Ivy
Image via Wikimedia Commons

Hedera helix, also known as Common ivy or English ivy, is a vining, flowering plant that does well both indoors and outdoors. It is robust and fast growing provided that you give it the conditions that it likes, which shouldn’t be hard to do. Its tendrils are steeped in centuries of close coexistence with humanity. To many pagans, English ivy was (and still is) a symbol of protection and luck, while the Greeks believed that it helped to prevent drunkenness. If you wish to bring its crawling vines into your space, there are two main issues to keep in mind: whether it look good in your space, and how it should be taken care of.

Will this look good in my space?

Ivy plants will look good just about anywhere. Put them on a shelf, put the pot on top of a wardrobe so that the leaves grow down the side of the wardrobe where there are no swinging doors to damage it. Smaller plants can climb up a trellis, or be left to their own devices to crawl until they reach a size that allows them to hang downwards. These also look great in hanging baskets, or those cute macrame pot holders that allow you to hang plants almost anywhere.

Note: If you plan on allowing it to climb exposed brick or any building material, it may damage the surface it is clinging to. The roots will search for any crevice to seep into, which means that it may lodge itself in the smallest cracks in wood, brick and stone, and insert roots, which expand and wear away at the structure. It is insane how much a damage such dainty vines can cause. For this reason, I prefer it on a trellis. If it gets long, I just cut it back.

Hedera helix variegata "Cascade White"
My Hedera helix variegata “Cascade White” after a watering. You can tell where I have cut it back towards the end.

How should I care for English Ivy?

Light: most light conditions will do, since these plants can grow indoors or outdoors. provided that the plant is acclimated to this light slowly. Just make sure that you transition slowly from one light condition to another.

Watering: These plants like to stay quite moist, but not wet. They do not like to dry out. Use a quick-draining potting mix if unsure, and water more often. stick a finger in the soil and if the first 5cm (2 inches) or so seem dry, then it’s time to water.

Fertiliser: I never fertilise this plant. It grows very quickly without any fertiliser.

Propagation: cut a section off below the node, strip off bottom leaves, and stick the ivy in some water or soil.

General care tips:

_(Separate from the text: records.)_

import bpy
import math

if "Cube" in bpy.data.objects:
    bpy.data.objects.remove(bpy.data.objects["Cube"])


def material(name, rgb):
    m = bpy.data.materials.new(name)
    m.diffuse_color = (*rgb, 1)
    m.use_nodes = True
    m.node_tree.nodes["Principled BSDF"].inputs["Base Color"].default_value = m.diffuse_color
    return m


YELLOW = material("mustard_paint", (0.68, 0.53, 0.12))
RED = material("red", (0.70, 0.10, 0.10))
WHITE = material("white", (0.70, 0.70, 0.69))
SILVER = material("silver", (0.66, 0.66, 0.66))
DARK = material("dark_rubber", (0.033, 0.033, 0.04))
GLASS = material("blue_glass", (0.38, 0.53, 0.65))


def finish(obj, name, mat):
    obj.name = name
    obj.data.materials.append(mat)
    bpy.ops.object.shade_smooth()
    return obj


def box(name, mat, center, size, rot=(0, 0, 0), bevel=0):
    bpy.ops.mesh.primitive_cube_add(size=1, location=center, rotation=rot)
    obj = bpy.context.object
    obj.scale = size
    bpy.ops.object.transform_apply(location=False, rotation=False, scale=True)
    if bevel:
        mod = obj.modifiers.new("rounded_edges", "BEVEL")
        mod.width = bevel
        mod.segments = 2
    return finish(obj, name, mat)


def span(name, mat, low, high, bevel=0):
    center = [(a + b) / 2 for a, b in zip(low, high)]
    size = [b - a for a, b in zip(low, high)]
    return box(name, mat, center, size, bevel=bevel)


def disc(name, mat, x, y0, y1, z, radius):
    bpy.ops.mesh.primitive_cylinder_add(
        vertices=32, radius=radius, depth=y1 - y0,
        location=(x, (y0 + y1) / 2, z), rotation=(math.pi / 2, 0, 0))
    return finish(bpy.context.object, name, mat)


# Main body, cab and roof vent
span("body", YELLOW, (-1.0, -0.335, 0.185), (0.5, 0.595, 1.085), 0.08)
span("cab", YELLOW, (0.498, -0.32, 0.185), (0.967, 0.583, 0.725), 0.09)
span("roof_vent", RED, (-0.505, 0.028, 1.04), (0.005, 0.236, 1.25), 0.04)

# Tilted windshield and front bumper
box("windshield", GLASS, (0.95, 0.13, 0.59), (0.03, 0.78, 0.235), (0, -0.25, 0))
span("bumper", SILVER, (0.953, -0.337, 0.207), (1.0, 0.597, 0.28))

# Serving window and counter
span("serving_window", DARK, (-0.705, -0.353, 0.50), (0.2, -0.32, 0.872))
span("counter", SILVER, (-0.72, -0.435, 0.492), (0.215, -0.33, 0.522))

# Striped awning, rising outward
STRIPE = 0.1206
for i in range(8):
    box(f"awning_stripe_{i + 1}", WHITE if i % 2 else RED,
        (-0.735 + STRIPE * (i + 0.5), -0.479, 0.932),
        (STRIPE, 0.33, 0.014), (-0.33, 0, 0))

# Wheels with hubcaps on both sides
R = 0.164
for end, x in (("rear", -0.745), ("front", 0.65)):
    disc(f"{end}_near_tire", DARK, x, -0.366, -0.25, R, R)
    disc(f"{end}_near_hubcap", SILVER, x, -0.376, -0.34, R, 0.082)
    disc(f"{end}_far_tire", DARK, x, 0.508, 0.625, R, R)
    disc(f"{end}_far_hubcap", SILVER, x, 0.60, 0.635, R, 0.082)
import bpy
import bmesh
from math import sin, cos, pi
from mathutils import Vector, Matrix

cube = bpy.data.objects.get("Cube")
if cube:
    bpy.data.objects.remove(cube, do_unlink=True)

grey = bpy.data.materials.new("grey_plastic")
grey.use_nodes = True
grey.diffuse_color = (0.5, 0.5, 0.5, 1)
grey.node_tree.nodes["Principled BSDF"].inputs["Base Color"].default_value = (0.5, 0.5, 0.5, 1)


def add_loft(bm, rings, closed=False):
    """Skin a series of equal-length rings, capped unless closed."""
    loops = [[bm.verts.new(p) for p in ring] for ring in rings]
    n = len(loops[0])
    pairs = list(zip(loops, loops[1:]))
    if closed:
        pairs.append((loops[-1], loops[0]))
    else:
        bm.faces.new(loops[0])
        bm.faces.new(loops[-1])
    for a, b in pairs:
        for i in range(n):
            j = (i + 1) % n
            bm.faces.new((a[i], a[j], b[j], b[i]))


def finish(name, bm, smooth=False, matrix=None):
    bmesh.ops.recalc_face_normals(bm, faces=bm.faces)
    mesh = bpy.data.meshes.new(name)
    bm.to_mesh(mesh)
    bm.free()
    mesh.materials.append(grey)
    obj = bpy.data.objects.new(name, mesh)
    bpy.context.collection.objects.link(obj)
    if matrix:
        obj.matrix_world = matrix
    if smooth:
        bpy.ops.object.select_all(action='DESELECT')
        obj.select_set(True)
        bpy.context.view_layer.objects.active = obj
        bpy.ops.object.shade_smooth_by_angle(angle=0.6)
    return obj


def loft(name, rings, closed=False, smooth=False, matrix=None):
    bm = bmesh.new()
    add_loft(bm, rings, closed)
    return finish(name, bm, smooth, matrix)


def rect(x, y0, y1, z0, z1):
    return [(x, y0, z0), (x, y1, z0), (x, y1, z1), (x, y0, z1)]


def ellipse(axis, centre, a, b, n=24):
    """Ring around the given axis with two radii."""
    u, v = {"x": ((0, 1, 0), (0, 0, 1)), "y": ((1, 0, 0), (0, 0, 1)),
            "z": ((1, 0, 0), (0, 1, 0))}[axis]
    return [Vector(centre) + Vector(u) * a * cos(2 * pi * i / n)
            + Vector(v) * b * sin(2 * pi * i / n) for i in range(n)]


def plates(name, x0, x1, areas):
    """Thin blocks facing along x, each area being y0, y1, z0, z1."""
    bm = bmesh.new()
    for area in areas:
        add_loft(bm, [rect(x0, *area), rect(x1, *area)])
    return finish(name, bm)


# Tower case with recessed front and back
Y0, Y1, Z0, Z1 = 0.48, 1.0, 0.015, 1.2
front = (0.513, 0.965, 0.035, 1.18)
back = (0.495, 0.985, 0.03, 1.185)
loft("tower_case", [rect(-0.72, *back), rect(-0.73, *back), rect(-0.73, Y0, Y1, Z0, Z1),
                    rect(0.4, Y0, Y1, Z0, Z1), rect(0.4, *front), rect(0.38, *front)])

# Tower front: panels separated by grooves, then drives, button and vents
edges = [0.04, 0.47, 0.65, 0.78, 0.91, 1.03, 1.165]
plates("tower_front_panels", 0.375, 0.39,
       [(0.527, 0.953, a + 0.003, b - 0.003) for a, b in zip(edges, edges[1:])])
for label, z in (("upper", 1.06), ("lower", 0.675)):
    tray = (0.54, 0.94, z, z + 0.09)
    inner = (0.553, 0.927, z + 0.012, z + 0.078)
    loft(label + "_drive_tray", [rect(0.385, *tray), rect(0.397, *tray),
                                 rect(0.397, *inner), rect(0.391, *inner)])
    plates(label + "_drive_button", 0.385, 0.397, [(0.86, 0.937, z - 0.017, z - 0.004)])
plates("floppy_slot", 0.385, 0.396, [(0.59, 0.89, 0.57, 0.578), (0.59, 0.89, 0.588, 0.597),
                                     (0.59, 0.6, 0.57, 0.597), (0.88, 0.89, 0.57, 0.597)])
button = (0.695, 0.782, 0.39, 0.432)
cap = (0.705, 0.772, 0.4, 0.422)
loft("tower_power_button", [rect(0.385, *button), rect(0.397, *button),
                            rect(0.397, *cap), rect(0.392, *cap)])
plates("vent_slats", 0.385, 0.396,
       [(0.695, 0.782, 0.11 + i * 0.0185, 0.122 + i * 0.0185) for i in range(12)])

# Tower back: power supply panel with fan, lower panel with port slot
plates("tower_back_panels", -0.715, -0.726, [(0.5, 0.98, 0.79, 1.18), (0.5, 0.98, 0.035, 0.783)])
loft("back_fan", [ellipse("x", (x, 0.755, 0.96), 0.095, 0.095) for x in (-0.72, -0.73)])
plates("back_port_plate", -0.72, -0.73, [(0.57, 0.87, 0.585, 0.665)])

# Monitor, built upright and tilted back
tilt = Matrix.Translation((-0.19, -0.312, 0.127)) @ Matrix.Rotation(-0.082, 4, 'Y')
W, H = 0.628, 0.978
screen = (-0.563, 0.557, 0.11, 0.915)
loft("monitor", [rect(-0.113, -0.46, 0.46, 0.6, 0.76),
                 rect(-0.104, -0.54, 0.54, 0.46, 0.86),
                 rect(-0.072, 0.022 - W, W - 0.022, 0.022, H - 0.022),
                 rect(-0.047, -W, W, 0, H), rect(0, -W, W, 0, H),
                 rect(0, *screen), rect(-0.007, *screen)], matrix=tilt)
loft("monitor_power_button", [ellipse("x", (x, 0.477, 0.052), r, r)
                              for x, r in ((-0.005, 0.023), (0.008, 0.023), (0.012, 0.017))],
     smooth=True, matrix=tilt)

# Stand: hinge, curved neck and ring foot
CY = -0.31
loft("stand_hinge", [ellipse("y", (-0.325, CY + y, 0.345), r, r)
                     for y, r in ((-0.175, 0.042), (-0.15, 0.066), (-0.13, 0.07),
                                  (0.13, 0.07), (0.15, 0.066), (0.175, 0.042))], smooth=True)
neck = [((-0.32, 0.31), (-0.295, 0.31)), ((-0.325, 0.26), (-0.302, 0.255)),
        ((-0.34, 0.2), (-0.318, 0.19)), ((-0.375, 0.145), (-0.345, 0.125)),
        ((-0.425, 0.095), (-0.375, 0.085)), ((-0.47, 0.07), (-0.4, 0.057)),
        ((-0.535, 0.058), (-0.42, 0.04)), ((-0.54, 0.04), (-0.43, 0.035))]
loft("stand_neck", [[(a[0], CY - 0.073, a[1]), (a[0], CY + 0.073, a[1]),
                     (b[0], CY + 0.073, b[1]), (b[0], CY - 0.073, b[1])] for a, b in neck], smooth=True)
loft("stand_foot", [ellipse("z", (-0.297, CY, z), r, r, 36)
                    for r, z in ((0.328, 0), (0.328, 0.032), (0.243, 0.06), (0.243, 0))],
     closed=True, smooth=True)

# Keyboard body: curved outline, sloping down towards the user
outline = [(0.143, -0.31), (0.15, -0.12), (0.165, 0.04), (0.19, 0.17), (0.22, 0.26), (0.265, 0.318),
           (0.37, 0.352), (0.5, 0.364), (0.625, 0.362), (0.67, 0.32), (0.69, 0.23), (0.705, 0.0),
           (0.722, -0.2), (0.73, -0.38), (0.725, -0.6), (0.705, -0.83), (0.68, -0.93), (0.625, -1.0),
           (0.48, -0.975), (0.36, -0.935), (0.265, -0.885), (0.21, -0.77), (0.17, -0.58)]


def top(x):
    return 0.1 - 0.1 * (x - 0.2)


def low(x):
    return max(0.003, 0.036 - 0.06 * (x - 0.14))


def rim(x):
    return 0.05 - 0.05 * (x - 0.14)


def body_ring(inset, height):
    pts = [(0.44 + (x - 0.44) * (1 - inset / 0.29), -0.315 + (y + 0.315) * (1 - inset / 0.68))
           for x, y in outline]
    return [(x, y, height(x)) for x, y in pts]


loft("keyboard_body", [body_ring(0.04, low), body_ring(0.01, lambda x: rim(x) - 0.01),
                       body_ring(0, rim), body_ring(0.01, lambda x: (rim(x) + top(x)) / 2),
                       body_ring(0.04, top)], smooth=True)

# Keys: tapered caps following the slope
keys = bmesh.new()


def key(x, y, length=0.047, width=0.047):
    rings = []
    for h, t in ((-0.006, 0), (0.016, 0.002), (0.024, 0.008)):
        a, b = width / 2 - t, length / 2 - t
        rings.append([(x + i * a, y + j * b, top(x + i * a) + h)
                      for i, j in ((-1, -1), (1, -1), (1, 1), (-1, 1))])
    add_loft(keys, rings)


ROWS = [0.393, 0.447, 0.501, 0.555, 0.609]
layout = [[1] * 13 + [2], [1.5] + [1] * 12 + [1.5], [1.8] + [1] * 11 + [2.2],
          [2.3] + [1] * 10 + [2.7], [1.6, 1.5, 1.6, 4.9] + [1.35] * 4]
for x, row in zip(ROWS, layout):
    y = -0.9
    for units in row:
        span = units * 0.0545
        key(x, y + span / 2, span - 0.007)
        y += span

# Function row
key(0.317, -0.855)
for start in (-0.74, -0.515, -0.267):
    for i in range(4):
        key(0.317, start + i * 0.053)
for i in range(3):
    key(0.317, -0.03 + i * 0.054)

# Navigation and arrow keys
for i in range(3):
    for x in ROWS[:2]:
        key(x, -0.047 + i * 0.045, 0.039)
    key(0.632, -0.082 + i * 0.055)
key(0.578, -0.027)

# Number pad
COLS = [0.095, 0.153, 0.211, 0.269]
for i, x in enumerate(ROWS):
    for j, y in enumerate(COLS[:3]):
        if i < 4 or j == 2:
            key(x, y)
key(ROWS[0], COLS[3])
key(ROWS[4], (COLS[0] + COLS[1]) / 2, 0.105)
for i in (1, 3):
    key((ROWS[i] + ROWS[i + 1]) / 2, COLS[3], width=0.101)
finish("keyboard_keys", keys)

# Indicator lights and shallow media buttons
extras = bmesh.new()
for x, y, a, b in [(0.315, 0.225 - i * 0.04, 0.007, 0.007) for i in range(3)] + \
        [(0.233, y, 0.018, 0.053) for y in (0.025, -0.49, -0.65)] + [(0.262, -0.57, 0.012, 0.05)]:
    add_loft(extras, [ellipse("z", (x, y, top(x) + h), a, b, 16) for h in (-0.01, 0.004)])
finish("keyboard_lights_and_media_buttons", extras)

  • I’ve never had a pest issue with these, but some other definitely have reported having issues. These plants are extremely hardy, and can probably survive pests. The important thing is to keep it away from other, more delicate plants.
  • If you’re not sure how much to water, try bottom watering as a beginner. To bottom water, simply put the nursery pot into a dish that is used to catch water after watering, then pour the water directly into the dish, so that the soil can soak the water up from the bottom of the pot. Leave it to sit for about 2 hours.

Published by plantboye

Tech illiterate and pretending to be proud of it.

Leave a Reply

Fill in your details below or click an icon to log in:

WordPress.com Logo

You are commenting using your WordPress.com account. Log Out /  Change )

Google photo

You are commenting using your Google account. Log Out /  Change )

Twitter picture

You are commenting using your Twitter account. Log Out /  Change )

Facebook photo

You are commenting using your Facebook account. Log Out /  Change )

Connecting to %s

%d bloggers like this: